= Beginning of Section =

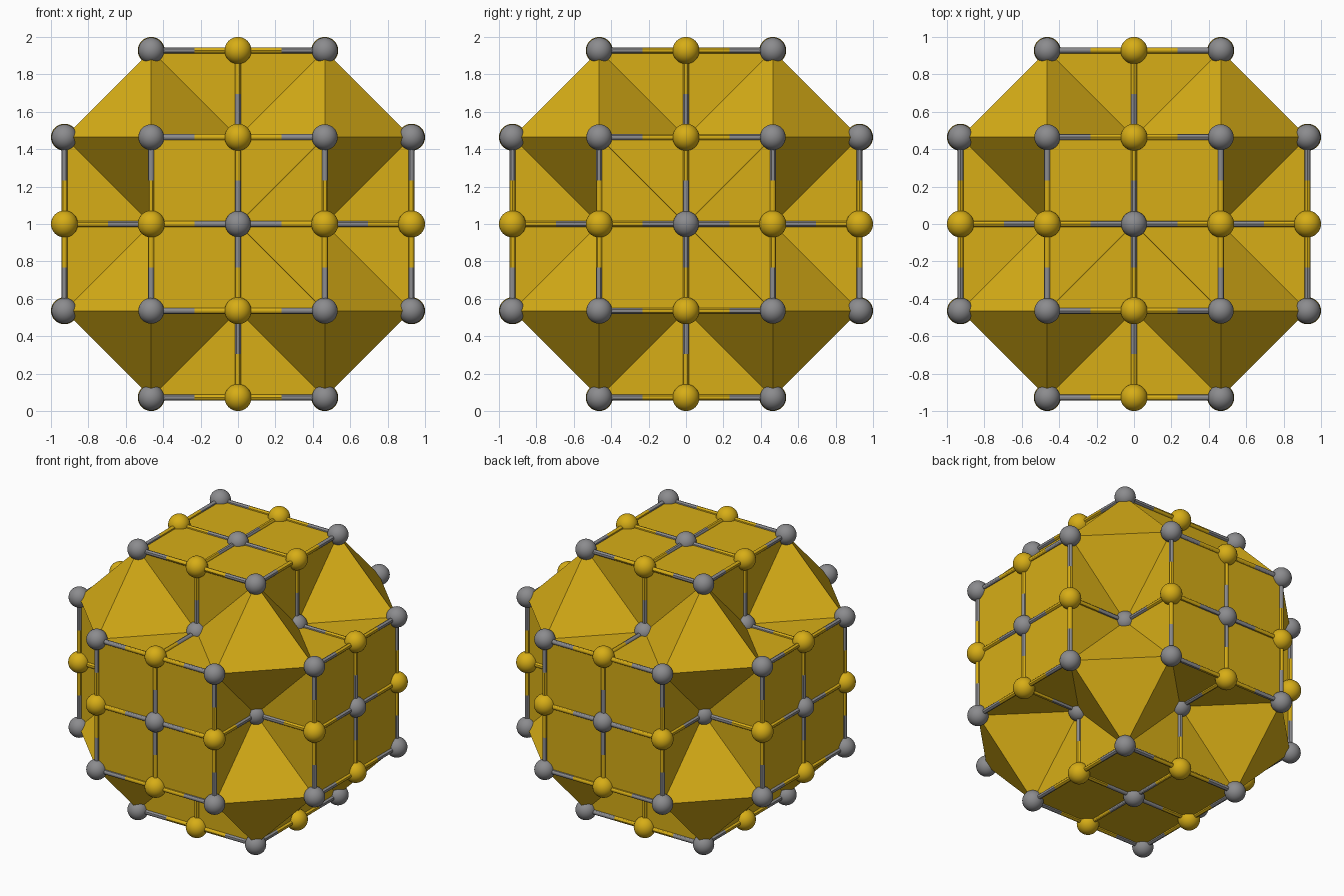
import bpy, bmesh
from itertools import product
from mathutils import Vector, Matrix

if "Cube" in bpy.data.objects:
    bpy.data.objects.remove(bpy.data.objects["Cube"])

STEP = 0.464            # distance between neighbouring atoms
R_GOLD, R_GREY, R_BOND = 0.072, 0.069, 0.016
CENTRE = Vector((0, 0, 1))


def material(name, colour):
    mat = bpy.data.materials.new(name)
    mat.diffuse_color = (*colour, 1)
    mat.use_nodes = True
    mat.node_tree.nodes["Principled BSDF"].inputs["Base Color"].default_value = mat.diffuse_color
    return mat


gold = material("gold", (0.68, 0.42, 0.008))
grey = material("grey", (0.26, 0.26, 0.27))


def finish(bm, name, mat, smooth):
    for f in bm.faces:
        f.smooth = smooth
    mesh = bpy.data.meshes.new(name)
    bm.to_mesh(mesh)
    bm.free()
    mesh.materials.append(mat)
    obj = bpy.data.objects.new(name, mesh)
    bpy.context.collection.objects.link(obj)
    if smooth:
        bpy.context.view_layer.objects.active = obj
        bpy.ops.object.select_all(action='DESELECT')
        obj.select_set(True)
        bpy.ops.object.shade_smooth_by_angle()


def place(p):
    return CENTRE + Vector(p) * STEP


# Alternating cubic lattice cut to a ball: even sites grey, odd sites gold
sites = {p for p in product(range(-2, 3), repeat=3) if sum(c * c for c in p) <= 6}
golds = sorted(p for p in sites if sum(p) % 2)
greys = sorted(p for p in sites if not sum(p) % 2)
AXES = [Vector(d) * s for d in ((1, 0, 0), (0, 1, 0), (0, 0, 1)) for s in (1, -1)]


def neighbours(p):
    near = [tuple(int(round(c)) for c in Vector(p) + d) for d in AXES]
    return [q for q in near if q in sites]


# Atoms
for name, points, radius, mat in (("gold_atoms", golds, R_GOLD, gold),
                                  ("grey_atoms", greys, R_GREY, grey)):
    bm = bmesh.new()
    for p in points:
        bmesh.ops.create_uvsphere(bm, u_segments=28, v_segments=16, radius=radius,
                                  matrix=Matrix.Translation(place(p)))
    finish(bm, name, mat, True)

# Bonds: each half takes the colour of its own atom
for name, points, mat in (("gold_bond_halves", golds, gold),
                          ("grey_bond_halves", greys, grey)):
    bm = bmesh.new()
    for p in points:
        for q in neighbours(p):
            way = (Vector(q) - Vector(p)).normalized()
            turn = way.to_track_quat('Z', 'Y').to_matrix().to_4x4()
            middle = place(p) + way * STEP / 4
            bmesh.ops.create_cone(bm, cap_ends=True, segments=12, radius1=R_BOND,
                                  radius2=R_BOND, depth=STEP / 2,
                                  matrix=Matrix.Translation(middle) @ turn)
    finish(bm, name, mat, True)

# Coordination polyhedra: hull of the grey neighbours around every gold atom
bm = bmesh.new()
for p in golds:
    verts = [bm.verts.new(place(q)) for q in neighbours(p)]
    bmesh.ops.convex_hull(bm, input=verts)
bmesh.ops.recalc_face_normals(bm, faces=bm.faces)
finish(bm, "coordination_polyhedra", gold, False)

= End of Section =

For this task, write out exactly the lines of the entries above, starting at the line with "obj = bpy.data.objects.new(name, mesh)" and ending at the line with "product(range(-2, 3), repeat=3)", both included, and no others.

    obj = bpy.data.objects.new(name, mesh)
    bpy.context.collection.objects.link(obj)
    if smooth:
        bpy.context.view_layer.objects.active = obj
        bpy.ops.object.select_all(action='DESELECT')
        obj.select_set(True)
        bpy.ops.object.shade_smooth_by_angle()


def place(p):
    return CENTRE + Vector(p) * STEP


# Alternating cubic lattice cut to a ball: even sites grey, odd sites gold
sites = {p for p in product(range(-2, 3), repeat=3) if sum(c * c for c in p) <= 6}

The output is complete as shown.